incline your ear to my understanding,
(Proverbs 5:1 ESV)
The most interesting aspect of the most interesting man in college football? That his name symbolizes two generations of healthy fatherhood.
Tom Friend’s upcoming ESPN the Magazine article reveals how Robert Griffin III has developed into a well-spoken, intelligent, leader because of the intentional parenting of his father, Robert Griffin II. And Robert Griffin II developed into an intelligent, disciplined, leader because of the intentional parenting of his father, Robert Griffin I.
While I will not repost the whole article, I will highlight select passages that communicate the value of intentional fatherhood, especially in the life of a developing young man.
One particular day, he rounded up his eight children, including Robert Jr., and marched them single file to that market and bought everything under the sun, including all their favorite cereals and sweets. On the way home, Griffin noticed a disheveled neighborhood family down on its luck. He handed the family his entire batch of groceries, including the sweets, which made Junior want to cry. “I’m 9 years old, and I’m hurt,” Griffin II says. “But then he said, ‘Come on, let’s go back to the store.’ So we go back and get even more than we got the first time.”

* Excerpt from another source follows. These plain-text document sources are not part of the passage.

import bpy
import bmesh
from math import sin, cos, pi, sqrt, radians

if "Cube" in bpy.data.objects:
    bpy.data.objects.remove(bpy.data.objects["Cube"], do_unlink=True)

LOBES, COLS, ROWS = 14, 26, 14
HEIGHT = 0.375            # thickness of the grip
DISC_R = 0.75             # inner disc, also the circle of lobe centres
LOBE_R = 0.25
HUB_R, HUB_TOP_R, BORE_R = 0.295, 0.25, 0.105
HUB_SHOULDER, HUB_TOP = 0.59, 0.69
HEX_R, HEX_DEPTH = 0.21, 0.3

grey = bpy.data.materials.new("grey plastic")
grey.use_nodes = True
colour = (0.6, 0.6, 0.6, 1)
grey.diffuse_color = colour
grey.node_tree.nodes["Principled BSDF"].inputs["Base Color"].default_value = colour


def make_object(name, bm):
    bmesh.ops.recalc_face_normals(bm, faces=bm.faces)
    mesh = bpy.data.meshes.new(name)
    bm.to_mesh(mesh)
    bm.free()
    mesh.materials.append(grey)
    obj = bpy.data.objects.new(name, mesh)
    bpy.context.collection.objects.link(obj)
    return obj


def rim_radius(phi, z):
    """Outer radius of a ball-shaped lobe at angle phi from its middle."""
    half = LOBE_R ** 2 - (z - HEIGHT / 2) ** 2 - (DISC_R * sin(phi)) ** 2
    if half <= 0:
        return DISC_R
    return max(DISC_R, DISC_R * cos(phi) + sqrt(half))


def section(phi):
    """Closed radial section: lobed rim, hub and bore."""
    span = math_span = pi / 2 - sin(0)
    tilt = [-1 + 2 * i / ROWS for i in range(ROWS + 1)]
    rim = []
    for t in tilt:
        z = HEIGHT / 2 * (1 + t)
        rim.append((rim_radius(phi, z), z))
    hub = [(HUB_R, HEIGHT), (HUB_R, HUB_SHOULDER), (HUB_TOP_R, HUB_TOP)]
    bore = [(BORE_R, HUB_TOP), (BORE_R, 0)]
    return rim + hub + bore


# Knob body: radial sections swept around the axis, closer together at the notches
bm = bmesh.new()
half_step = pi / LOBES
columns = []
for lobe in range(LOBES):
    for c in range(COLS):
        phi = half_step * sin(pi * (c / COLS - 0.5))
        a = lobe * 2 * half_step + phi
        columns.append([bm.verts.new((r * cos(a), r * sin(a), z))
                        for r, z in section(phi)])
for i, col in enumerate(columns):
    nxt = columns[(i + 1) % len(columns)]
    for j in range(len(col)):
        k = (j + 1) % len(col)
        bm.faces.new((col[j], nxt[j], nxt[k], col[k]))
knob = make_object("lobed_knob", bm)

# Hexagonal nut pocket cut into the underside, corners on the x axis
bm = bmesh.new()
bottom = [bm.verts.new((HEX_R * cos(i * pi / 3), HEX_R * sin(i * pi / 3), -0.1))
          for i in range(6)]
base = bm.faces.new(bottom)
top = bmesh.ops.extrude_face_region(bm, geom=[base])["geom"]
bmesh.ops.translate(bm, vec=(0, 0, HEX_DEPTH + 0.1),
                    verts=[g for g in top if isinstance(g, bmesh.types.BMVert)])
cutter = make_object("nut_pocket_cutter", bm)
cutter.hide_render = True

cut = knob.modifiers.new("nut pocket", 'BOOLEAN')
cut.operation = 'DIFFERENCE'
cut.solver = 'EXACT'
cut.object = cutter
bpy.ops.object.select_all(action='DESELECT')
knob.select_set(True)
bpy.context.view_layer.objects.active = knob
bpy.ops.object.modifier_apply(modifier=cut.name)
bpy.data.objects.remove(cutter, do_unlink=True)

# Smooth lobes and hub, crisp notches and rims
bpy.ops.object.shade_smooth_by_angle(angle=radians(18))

Griffin was always trying to fix the neighborhood, and by building houses he felt he was also building families. But the family he wanted to build most was his own.
Intention and Vision:
But Robert Jr. was careful, never domineering or loud. He simply had his son’s ear — and respect. “Too many times, people will stifle a kid’s growth by saying, ‘Well, I’m going to beat him,'” Griffin II says. “He watched me, and I’d play with him, but I never won. I was always on the brink of the last shot, and I would never make that shot. He’d go back and tell everyone, ‘My dad never beat me,’ and that was by design. But at some point, he started running faster than me, jumping higher than me and shooting better than me. He was winning legitimately.”
The family took that same tack with academics.
The Culmination of Two Generations Of Great Fatherhood:
It was the Robert Griffin I in him, but Robert Jr.’s work ethic was in him too. In Robby’s junior year, he was starting point guard, starting quarterback, a track standout and class president. His GPA was just south of 4.0. He didn’t have his driver’s license and never went to one postgame party. “No way,” says Robert Jr. “Alcohol this, alcohol that. We weren’t going to risk it. His coaches always knew he was home icing, stretching, getting prepared for the next day.”
On RGIII’s Plans For His Family:
The prevailing opinion is that if he can turn Baylor around, RG3 can do the same for Washington. All he asks is for the franchise to “grind it out” with him until he gets it right. In the meantime, he’s about to go to the bank, like RG1 did, and about to get married young like RG2. He and Rebecca want to eventually start a family, and they already have a name picked out for their son:
Robert Griffin IV.
The Griffin men are not your typical pro-athlete success story. They are not the Manning Family, with a football-insider leading the way for high-class athletes. They are not the Jalen Rose/ Jimmy Walker Family, with a broken family life producing a hard-working, chippy world-class athlete. It is a story of world-class parenting and intentionality in family life that produces a world-class person.